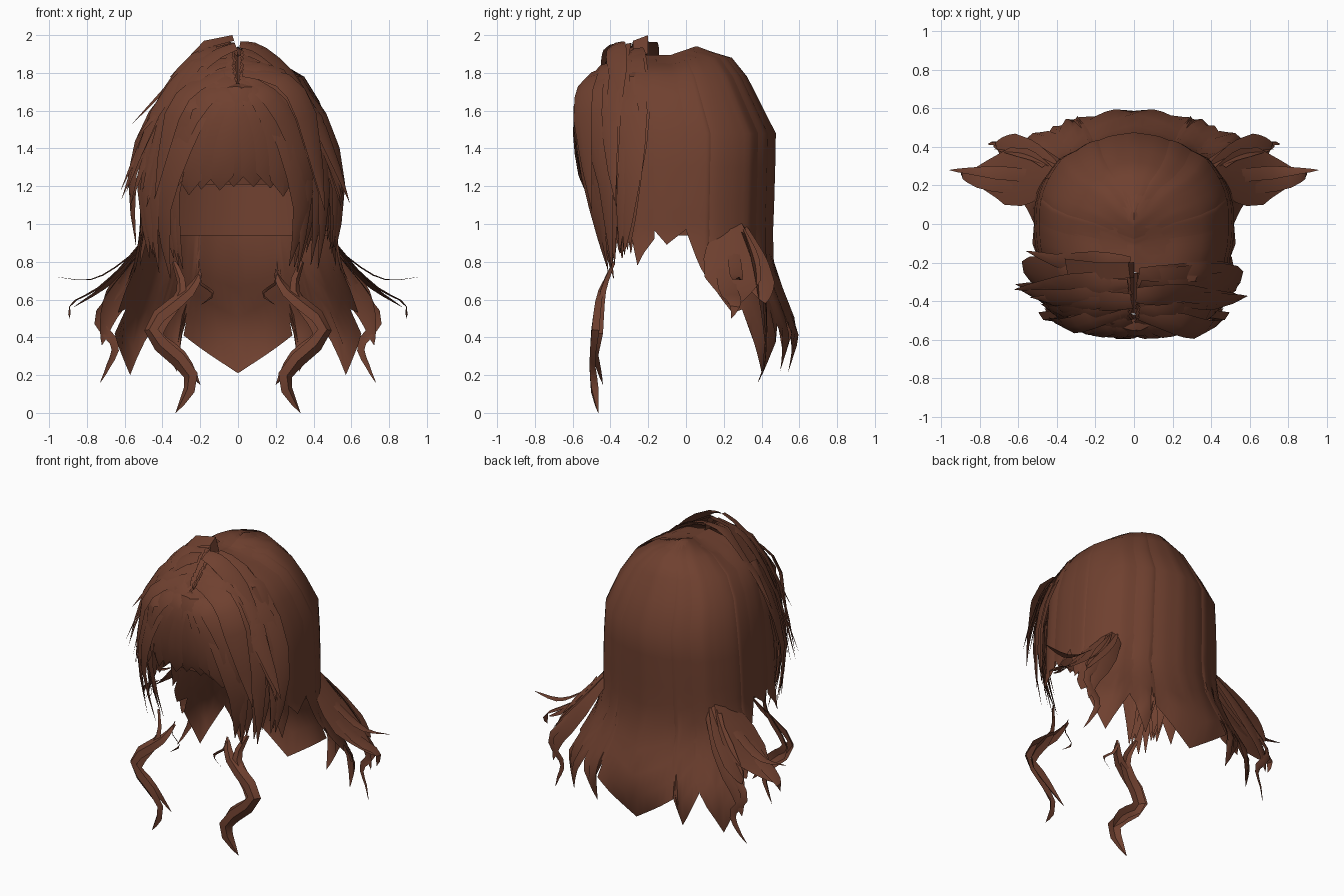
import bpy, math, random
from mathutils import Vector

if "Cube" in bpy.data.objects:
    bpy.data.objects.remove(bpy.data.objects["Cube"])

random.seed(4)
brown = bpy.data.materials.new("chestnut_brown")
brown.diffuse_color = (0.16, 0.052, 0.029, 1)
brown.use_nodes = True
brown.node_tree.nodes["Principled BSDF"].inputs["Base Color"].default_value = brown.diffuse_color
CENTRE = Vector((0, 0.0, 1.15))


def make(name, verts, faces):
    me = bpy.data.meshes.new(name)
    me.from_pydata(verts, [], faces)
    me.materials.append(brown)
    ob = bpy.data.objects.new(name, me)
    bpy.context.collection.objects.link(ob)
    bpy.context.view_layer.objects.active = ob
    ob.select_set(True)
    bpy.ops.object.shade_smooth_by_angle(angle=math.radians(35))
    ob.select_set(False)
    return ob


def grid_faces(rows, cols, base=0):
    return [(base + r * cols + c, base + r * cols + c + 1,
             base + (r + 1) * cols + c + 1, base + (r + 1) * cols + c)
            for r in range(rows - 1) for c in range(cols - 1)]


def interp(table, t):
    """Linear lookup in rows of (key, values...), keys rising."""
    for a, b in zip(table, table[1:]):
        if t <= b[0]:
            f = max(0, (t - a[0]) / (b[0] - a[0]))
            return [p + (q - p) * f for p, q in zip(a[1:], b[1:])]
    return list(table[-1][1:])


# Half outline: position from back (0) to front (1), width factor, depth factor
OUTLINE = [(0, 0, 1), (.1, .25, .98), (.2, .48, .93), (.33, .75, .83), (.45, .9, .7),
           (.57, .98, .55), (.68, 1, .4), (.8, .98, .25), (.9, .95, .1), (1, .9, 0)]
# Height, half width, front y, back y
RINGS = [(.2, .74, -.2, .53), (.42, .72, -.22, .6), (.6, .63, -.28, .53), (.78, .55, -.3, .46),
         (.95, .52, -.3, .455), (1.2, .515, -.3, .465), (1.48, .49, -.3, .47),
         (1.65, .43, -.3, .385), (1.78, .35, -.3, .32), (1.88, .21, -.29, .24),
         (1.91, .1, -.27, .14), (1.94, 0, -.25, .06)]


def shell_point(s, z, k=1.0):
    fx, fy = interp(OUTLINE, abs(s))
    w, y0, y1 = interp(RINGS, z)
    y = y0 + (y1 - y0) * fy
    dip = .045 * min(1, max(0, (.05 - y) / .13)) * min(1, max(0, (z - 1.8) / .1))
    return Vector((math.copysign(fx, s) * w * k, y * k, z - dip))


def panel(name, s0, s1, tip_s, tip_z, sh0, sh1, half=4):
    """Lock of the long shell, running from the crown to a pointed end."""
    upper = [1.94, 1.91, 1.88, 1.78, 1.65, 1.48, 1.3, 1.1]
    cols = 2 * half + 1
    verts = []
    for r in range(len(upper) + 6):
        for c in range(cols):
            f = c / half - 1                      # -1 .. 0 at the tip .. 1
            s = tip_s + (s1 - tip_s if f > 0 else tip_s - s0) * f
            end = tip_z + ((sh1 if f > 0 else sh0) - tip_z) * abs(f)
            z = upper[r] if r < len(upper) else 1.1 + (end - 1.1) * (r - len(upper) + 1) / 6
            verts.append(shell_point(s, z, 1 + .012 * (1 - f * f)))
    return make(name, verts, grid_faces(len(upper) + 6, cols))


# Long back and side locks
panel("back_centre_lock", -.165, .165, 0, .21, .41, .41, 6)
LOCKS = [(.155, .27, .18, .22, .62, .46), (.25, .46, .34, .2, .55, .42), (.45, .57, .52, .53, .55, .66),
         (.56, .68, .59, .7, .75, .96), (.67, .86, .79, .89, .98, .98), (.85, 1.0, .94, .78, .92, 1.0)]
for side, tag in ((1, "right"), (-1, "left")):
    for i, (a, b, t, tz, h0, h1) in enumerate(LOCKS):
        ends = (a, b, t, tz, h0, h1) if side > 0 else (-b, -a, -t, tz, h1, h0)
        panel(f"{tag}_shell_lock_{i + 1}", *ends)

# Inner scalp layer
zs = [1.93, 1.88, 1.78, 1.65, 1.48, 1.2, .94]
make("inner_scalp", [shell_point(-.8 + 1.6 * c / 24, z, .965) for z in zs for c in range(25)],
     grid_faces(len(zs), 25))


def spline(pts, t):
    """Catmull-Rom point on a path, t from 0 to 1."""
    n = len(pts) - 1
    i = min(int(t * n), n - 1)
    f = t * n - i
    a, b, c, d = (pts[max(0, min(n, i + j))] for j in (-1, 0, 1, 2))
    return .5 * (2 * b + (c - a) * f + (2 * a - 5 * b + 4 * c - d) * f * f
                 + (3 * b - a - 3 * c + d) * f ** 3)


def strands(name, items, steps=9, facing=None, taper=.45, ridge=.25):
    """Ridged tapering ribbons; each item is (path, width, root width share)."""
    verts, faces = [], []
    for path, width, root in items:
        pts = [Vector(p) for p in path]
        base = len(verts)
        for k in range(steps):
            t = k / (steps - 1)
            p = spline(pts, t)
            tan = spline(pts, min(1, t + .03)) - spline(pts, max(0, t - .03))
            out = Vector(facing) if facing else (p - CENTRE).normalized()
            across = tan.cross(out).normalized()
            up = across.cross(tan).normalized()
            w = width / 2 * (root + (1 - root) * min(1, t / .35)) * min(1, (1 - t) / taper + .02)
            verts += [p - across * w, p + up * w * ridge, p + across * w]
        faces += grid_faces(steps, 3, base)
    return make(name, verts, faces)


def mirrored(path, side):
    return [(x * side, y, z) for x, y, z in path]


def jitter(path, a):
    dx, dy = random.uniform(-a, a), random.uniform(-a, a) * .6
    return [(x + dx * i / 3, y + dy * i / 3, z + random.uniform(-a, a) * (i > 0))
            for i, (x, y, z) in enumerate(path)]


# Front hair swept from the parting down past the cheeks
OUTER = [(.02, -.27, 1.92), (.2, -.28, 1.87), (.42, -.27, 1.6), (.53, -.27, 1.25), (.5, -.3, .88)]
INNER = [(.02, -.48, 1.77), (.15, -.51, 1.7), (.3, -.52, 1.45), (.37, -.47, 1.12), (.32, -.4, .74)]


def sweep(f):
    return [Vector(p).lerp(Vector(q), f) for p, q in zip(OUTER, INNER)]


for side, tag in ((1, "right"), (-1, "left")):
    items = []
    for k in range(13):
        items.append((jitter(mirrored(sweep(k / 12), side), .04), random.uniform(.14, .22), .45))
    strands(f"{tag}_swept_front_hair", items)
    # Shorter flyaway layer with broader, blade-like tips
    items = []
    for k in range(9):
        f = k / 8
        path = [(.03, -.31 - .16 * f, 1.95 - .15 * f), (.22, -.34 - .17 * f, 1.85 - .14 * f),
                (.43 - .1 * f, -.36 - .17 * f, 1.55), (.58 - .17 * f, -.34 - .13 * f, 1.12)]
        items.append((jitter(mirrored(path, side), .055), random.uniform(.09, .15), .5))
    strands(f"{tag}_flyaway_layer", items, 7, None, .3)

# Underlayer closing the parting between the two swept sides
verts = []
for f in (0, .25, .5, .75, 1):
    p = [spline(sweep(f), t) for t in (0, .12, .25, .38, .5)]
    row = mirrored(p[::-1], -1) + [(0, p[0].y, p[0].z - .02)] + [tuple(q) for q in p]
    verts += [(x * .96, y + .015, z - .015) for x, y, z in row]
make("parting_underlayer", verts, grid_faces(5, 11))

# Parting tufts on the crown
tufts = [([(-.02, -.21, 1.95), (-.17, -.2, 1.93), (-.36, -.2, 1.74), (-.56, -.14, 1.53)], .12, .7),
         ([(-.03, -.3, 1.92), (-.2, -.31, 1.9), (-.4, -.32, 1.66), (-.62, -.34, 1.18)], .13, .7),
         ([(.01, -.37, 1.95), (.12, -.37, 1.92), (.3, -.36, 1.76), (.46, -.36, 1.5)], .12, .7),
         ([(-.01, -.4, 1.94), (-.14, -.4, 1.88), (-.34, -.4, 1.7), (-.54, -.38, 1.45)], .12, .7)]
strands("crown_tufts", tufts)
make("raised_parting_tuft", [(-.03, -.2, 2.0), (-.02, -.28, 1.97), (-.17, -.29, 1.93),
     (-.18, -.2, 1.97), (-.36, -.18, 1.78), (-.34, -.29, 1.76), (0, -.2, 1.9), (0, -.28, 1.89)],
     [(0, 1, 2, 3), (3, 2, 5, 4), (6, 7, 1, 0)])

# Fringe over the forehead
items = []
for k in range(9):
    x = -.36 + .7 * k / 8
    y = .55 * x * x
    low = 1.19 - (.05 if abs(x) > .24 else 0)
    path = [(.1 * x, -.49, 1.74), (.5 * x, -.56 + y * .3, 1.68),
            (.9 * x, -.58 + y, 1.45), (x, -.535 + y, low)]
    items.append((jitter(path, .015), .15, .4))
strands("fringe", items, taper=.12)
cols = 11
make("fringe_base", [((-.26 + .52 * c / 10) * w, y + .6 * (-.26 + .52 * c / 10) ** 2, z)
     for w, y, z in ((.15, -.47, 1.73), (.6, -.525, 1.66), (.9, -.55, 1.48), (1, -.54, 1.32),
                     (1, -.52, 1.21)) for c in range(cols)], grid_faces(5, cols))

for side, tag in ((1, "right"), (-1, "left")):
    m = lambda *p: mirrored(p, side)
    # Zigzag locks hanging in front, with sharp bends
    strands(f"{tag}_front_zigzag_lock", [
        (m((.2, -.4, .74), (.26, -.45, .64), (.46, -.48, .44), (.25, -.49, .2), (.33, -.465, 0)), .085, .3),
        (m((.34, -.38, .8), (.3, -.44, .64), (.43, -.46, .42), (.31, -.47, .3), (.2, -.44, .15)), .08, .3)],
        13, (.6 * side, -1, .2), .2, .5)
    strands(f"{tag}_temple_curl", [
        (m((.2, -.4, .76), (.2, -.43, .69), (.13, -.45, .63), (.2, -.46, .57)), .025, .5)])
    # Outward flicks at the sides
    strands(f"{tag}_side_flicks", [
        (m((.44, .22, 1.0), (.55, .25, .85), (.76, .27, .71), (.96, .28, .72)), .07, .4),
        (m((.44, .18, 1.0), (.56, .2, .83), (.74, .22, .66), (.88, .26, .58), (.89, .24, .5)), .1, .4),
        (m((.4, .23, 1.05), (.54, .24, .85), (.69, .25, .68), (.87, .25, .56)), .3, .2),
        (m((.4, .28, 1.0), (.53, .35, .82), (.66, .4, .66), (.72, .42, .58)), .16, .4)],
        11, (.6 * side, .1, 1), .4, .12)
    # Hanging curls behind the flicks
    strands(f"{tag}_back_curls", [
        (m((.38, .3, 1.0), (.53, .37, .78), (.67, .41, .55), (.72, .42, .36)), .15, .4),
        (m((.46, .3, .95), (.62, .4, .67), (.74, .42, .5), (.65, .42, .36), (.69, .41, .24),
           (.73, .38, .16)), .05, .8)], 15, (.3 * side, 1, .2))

◆ Problem statement ◆
Throughout the data above, report every line that contains the string "verts".

◆ Expected answer ◆
def make(name, verts, faces):
    me.from_pydata(verts, [], faces)
    verts = []
            verts.append(shell_point(s, z, 1 + .012 * (1 - f * f)))
    return make(name, verts, grid_faces(len(upper) + 6, cols))
    verts, faces = [], []
        base = len(verts)
            verts += [p - across * w, p + up * w * ridge, p + across * w]
    return make(name, verts, faces)
verts = []
    verts += [(x * .96, y + .015, z - .015) for x, y, z in row]
make("parting_underlayer", verts, grid_faces(5, 11))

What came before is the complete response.